“Frankel’s candid, evenhanded memoir affectingly depicts a son’s struggle to understand himself and his family history.” — Publishers Weekly
"Frankel could have written several books from all this rich material." — Washington Post
“Frankel was part of Barack Obama’s speechwriting team from the beginning of Obama’s presidential campaign through his first term in the White House. But Frankel’s memoir, while it offers glimpses of his interactions with Obama and of his time in government, is about something far more personal than his career....Through the rest of the book, Frankel explores the impact of his grandparents’ experiences on his mother and has to confront a revelation about his parents that changes his understanding of his own identity.” — New York Times Book Review

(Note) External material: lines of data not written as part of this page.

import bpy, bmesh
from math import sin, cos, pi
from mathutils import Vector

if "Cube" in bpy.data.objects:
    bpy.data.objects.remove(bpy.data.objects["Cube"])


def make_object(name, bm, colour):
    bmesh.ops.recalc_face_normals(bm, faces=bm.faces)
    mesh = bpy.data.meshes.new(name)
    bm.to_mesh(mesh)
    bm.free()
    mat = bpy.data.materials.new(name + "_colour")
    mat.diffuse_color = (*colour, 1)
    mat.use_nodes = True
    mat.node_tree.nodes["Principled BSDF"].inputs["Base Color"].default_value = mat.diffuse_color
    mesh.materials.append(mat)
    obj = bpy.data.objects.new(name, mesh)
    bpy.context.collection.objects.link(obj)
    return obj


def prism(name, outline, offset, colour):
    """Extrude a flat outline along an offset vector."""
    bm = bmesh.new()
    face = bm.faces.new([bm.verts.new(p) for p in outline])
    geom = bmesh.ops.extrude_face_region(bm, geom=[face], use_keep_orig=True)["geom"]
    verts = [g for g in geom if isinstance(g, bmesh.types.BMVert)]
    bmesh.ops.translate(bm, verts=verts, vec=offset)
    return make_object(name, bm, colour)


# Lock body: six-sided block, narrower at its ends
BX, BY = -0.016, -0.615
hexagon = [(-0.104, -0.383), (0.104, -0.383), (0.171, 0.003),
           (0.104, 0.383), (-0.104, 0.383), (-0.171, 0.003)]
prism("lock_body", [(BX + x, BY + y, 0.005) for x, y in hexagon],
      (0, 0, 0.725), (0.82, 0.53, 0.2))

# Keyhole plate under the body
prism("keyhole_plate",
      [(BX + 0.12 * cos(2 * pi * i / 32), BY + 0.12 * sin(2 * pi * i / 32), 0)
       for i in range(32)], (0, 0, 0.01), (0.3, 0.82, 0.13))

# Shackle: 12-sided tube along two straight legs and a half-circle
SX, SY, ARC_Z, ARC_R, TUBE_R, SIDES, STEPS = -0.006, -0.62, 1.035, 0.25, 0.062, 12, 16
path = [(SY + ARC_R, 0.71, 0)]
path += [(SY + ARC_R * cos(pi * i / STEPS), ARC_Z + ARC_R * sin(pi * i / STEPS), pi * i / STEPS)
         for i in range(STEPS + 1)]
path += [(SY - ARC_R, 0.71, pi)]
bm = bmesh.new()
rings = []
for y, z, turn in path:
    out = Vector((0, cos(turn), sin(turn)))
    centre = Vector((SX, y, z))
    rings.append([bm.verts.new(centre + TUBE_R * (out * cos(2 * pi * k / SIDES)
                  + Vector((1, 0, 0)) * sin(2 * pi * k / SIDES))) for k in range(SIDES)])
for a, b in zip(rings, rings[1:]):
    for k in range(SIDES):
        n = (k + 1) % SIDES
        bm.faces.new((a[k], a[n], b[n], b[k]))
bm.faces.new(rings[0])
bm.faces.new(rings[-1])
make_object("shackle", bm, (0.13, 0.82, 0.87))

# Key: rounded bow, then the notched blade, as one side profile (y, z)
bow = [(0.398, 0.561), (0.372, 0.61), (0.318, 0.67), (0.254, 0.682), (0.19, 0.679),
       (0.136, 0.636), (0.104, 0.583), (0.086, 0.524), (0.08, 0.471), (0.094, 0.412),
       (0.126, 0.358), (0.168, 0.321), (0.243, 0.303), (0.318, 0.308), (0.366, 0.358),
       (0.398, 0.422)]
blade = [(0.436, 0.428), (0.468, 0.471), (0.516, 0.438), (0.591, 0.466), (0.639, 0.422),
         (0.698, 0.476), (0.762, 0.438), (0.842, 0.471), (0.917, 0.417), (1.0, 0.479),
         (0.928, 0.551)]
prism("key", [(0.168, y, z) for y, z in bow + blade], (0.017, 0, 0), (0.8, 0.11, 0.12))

“…Frankel discovered the difference between the bond of blood and the beauty of love…a personal and painful story…a restorative pathway to understanding, acceptance, forgiveness and love.” — The Times of Israel
“By the end of The Survivors, we understand that the title includes Frankel himself. His survival comes at a steep price: betraying family secrets, stirring anxieties that haven’t yet fully subsided. To his credit, Frankel manages to make us shed genuine tears along the way – not because human nature is perfidious but because, sometimes, it can be good.” — Forward
“…gripping…captivating work.” — Los Angeles Review of Books
“A unique addition to the literature of personal accounts that keep the memory of the Holocaust alive at a time when it is ‘getting harder to teach young people about [it] because the most compelling instructors—survivors—are all passing away.’ An emotionally powerful multigenerational memoir.” — Kirkus Reviews
“ The stories Adam shares with us in THE SURVIVORS are about the ways the past can haunt our future, the resilience that can be found on the other side of trauma, and the good that can come from things that are unspeakably bad. ” — Bookreporter.com
“Readers of biography, history, and politics, and those interested in the effects of trauma on subsequent generations, will appreciate this thoughtful book.” — Library Journal
“I was blown away by The Survivors. Totally. And I promise you will be, too. It’s a wrenching, liberating, and exhilarating emotional journey through the darkest and most nurturing of all forests: family. Beautifully written and emotionally fearless, The Survivors made me cry at the end.” — Walter Isaacson
“The Survivors is an astonishingly beautiful and profoundly moving book. Frankel’s haunting search to unravel the mysteries of his family is so compelling that it reads like a fine novel.” — Doris Kearns Goodwin
“At once heart-wrenching and grippingly suspenseful, Adam Frankel’s memoir explores, in immensely personal terms, the legacy of the Holocaust, as well as the sorrow, grit, and character of his loved ones who survived it. By sharing his own struggle to confront the secrets of the past, Frankel above all illuminates the transcendent, world-changing power of family love.” — Samantha Power
“Brilliantly, achingly told, The Survivors is a painful, shocking and, ultimately, inspiring story of family trauma, betrayal and forgiveness.” — David Axelrod
“Adam Frankel has brought us a lovely, stark, powerful, beautifully written, revelatory and deeply emotional memoir with a historical framework that extends from the Holocaust to John F. Kennedy and the world of Barack Obama. Frankel’s breathtaking book has many important lessons for all of us and deserves to be widely read.” — Michael Beschloss